“You can’t just come to the conversation and say something,” Erkeneff said. “Otherwise there’s just too many ways to discredit both the people that are doing the hard work and the other people that are against them. It’s just information flow and what you’ve done in your life is pretty easy for people to decipher and figure out. So, if you’re not walking the walk, you better not talk the talk.”
Erkeneff said one of the most valuable things Surfrider does in an attempt to quantify the difference they are making on the environment is with their beach cleanups. They sort through and count the debris they pick up in order to form a baseline across their organization for how many man and woman hours they put in for the beaches they are working to protect.
“We really have to change our behavior and how we live our lives,” Erkeneff said. “The whole single-use disposable plastic convenience thing has got to change because we are not on a sustainable track environmentally with that. But I think the word is getting out. I mean I see filling stations at schools and different businesses, and everybody is carrying their water bottles now. So, I think the change is happening, it’s just incremental and hard to quantify.”
Duthie wrote that “a key strategy in marketing conservation has been the use of celebrities to promote environmental and conservation NGOs” suggesting that companies have relied upon celebrity endorsements in the past to create motivation for the public to get involved.
Duthie lists celebrities like Harrison Ford and Leonardo DiCaprio in the study as some famous folk who have put their names behind big environmental causes like climate change. Ford collaborated with Conservation International which dedicates part of their efforts to the protection of the world’s oceans.
Like Duthie, another study by Johannes Knoll and Jörg Matthes titled “The Effectiveness of Celebrity Endorsements: a Meta-Analysis” recorded that effects of celebrity endorsements can be both positive and negative. They wrote: “The most positive attitudinal effect appeared for male actors who match well with an implicitly endorsed object … The most negative effect was found for female models not matching well with an explicitly endorsed object.”
According to Knolls and Matthes, celebrity endorsements have been used as a marketing strategy since the late 1900s and were first applied as a practice with products.

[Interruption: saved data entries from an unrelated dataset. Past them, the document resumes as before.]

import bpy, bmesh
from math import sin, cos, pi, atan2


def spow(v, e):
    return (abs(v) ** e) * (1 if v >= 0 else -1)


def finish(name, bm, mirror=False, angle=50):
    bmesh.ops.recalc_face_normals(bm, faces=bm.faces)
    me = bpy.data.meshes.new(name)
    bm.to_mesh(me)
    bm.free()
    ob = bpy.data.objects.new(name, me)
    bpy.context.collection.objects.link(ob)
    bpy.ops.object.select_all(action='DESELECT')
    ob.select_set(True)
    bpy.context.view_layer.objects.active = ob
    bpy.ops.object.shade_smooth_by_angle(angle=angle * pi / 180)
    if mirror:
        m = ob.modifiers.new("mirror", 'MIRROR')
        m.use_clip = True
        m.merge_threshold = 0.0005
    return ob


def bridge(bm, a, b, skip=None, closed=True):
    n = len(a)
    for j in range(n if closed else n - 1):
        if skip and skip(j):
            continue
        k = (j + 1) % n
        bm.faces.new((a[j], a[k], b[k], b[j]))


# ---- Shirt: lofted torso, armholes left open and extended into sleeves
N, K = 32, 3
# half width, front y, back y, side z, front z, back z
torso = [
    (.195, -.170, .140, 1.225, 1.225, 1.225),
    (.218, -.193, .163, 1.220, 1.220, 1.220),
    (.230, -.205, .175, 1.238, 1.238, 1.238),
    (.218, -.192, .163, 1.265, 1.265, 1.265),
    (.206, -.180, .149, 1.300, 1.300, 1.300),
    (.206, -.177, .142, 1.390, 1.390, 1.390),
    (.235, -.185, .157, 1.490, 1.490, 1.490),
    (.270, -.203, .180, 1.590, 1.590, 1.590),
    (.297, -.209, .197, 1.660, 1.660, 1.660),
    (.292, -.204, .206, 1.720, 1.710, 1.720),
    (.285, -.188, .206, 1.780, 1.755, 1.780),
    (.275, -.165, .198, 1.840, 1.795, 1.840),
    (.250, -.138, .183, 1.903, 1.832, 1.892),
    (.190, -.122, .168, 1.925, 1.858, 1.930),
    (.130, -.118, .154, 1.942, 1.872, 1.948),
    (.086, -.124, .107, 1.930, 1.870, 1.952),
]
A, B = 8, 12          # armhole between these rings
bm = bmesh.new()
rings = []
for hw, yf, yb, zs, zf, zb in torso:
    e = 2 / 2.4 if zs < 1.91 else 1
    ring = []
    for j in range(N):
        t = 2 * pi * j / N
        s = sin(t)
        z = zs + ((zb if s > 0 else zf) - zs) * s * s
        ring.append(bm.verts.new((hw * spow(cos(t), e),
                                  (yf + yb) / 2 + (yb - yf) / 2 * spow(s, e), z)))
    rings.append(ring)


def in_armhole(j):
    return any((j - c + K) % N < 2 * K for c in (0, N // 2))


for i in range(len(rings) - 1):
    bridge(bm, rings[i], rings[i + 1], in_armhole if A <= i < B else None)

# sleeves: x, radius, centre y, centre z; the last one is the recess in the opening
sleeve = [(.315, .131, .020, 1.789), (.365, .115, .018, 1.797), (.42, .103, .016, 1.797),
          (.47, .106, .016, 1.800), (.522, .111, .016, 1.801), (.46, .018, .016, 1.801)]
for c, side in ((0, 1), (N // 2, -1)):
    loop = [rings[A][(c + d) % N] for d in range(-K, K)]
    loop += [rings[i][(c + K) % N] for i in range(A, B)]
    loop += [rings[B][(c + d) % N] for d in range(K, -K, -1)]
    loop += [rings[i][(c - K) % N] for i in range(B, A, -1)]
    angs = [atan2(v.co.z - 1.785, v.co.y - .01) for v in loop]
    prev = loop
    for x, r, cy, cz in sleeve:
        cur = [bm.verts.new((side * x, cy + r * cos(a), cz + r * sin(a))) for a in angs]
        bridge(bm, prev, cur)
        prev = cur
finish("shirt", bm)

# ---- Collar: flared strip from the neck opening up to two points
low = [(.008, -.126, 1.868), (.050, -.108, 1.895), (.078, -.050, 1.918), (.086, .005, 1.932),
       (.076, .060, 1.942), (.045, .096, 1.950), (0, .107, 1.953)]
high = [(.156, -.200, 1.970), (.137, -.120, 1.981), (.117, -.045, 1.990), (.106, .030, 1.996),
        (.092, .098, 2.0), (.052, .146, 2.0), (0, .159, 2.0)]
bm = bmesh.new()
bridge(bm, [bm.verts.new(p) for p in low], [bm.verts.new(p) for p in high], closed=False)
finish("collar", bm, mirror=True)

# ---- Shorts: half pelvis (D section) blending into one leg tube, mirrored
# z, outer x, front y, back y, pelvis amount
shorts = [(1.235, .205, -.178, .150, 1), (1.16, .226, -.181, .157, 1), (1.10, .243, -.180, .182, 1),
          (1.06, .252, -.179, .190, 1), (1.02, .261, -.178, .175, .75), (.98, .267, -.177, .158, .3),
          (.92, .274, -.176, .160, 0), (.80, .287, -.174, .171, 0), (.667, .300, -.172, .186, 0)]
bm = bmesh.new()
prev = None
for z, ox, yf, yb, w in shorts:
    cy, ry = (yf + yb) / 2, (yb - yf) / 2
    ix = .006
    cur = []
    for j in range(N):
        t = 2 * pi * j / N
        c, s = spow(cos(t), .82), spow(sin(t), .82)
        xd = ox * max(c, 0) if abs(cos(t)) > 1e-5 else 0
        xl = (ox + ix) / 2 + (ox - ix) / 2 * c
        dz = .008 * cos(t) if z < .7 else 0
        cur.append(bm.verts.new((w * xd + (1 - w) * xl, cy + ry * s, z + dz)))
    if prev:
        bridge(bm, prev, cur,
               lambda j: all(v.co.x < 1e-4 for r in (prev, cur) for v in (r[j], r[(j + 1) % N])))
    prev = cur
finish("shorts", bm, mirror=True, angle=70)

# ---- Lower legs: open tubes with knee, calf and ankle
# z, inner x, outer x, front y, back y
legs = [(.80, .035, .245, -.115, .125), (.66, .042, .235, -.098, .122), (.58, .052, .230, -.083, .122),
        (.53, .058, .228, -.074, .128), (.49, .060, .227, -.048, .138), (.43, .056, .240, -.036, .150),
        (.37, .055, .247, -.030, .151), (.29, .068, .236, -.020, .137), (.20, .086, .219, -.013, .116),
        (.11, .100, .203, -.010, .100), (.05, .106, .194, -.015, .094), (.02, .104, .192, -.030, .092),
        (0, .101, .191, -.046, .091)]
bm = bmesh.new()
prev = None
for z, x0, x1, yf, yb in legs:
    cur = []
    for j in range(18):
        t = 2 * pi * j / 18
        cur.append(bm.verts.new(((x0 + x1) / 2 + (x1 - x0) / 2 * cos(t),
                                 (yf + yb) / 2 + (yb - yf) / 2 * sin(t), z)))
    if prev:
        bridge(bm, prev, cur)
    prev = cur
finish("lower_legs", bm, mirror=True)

In light of the importance of authenticity in celebrity support, Erkeneff raised the point that the millennial generation has a filter and “way of discerning whether something is authentic and real.” He juxtaposed this to his own generation and the generation that came before him, saying they were “spoon-fed” information that wasn’t true and many times believed it.
With this in mind, he emphasized just how important it is that celebrities who are standing behind causes actually know what they are supporting and have a passion to help.
“If we collectively come together and try to educate our culture, our society, our world, then we can change,” Erkeneff said. “And it literally takes one person at a time, as corny as that sounds.”
Follow Shannon Hansen on Twitter: @shannnonhansen